Scratch golfer T.J. Izzo nearly gave up the game when a bad back left him writhing in pain after lugging his clubs for 18 holes. Real golfers don't ride in carts, he says. Then, one night in 1988, Izzo awoke from a dream about a harness-like golf-bag strap. He jumped out of bed and made a mock-up from duct tape and towels.
Izzo's brainstorm was, he says, "a better mousetrap"--although the world didn't exactly beat a path to his door. The Izzo Dual Strap success story proceeds step by plodding step.
First, Izzo, a suburban Denver homebuilder, persuaded a friend to put up $15,000 to patent the strap in exchange for 10% of any future royalties. The patent was issued in 1991, and Izzo negotiated a licensing agreement with Wilson Sporting Goods Co., letting it manufacture the strap under its name in return for help in defending the patent against knockoffs.
Meanwhile, Izzo had produced 1,500 straps on his own with another $15,000 put up by a golfing buddy, a surgeon who "loved the idea, because he tells women not to carry purses on one shoulder," Izzo says.
Samples were sent to golf publications, which endorsed the $29.95 strap. Doctors recommended it, too. "It has real orthopedic benefits. It's a simple concept to distribute forces evenly across the shoulders and spine," says David A. Haaland, an orthopedic surgeon in La Mesa, Calif.
GALLERY SHOW. Still, sales languished. Izzo feels that's because golfers likened his strap to a backpack's, which can be awkward to put on and take off. The Izzo is different. One strap is lined with velour to grip the shoulder; the other has a nylon lining to slip off with ease.

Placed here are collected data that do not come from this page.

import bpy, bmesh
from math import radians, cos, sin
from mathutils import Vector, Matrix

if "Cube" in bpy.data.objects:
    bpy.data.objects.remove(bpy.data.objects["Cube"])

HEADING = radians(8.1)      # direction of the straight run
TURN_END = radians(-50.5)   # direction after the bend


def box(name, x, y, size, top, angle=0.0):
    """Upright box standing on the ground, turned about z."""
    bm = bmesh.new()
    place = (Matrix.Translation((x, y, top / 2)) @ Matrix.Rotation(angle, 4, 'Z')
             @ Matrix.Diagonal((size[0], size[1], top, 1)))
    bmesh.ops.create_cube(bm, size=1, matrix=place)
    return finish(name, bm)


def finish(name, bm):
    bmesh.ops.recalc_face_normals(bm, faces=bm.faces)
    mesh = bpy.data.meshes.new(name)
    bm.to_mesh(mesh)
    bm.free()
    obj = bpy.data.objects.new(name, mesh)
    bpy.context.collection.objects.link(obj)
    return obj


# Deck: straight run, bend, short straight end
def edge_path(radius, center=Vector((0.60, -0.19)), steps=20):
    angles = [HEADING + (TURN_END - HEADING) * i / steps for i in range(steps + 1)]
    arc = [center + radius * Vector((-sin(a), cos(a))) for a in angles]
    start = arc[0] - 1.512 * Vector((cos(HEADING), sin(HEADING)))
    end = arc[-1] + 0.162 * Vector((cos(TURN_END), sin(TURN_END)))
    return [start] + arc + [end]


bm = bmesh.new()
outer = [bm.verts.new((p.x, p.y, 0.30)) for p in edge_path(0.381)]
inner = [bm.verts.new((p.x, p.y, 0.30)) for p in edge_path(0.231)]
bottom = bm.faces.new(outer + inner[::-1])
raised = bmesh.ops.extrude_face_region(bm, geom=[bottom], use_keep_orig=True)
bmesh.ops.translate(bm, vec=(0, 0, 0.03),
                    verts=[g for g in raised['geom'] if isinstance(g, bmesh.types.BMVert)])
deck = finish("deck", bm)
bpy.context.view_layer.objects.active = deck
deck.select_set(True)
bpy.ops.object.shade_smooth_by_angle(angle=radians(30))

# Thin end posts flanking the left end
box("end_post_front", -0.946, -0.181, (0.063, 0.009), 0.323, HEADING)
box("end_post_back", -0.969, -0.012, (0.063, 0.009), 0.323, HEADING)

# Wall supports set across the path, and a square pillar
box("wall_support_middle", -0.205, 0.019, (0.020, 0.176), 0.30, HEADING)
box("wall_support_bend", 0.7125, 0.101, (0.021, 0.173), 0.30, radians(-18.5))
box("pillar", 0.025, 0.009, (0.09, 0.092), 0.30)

To show professionals the strap in action, Izzo attended tournaments, standing in the gallery with his bag strapped on. Among the first to notice: J. Michael Carrick, Tom Kite's caddie and co-director of the Professional Tour Caddies Assn. Carrick wears the strap to ease a sore back and muscle spasms. But he takes some ribbing. "Tom calls it the `geek strap,"' says Carrick. The strap got a big boost when well-known caddie Fanny Sunesson told the London Daily Express she almost gave up caddying for Nick Faldo because of back pain. The strap saved her career, she told the newspaper. Izzo then signed her to promote his baby on the Professional Golfers Assn. European Tour.
In April, 1992, Izzo formed Izzo Systems Inc. He's president and chief executive. He raised $380,000 for operations by selling 10% of the company to a group of Wyoming investors. In addition, Izzo brought in Joseph Louis Barrow Jr., son of late heavyweight champ Joe Louis, as senior vice-president for marketing. Barrow signed up 24 independent reps in the U.S. and 8 foreign distributors. Barrow has also targeted college teams and top junior players because "they're trend-setters," he says.
Izzo predicts revenues of $1.7 million this year on the sale of 92,000 straps. Last year, he made his first profit: a net of $12,000 on revenues of $1 million from 75,000 straps. He's trying to raise $500,000 for an assembly plant in Wheat Ridge, Colo. There's just one divot in this venture so far: Now that Izzo's spending all his time on the strap, his golf handicap has gone from 0 to 7.
Sandra D. Atchison in Wheat Ridge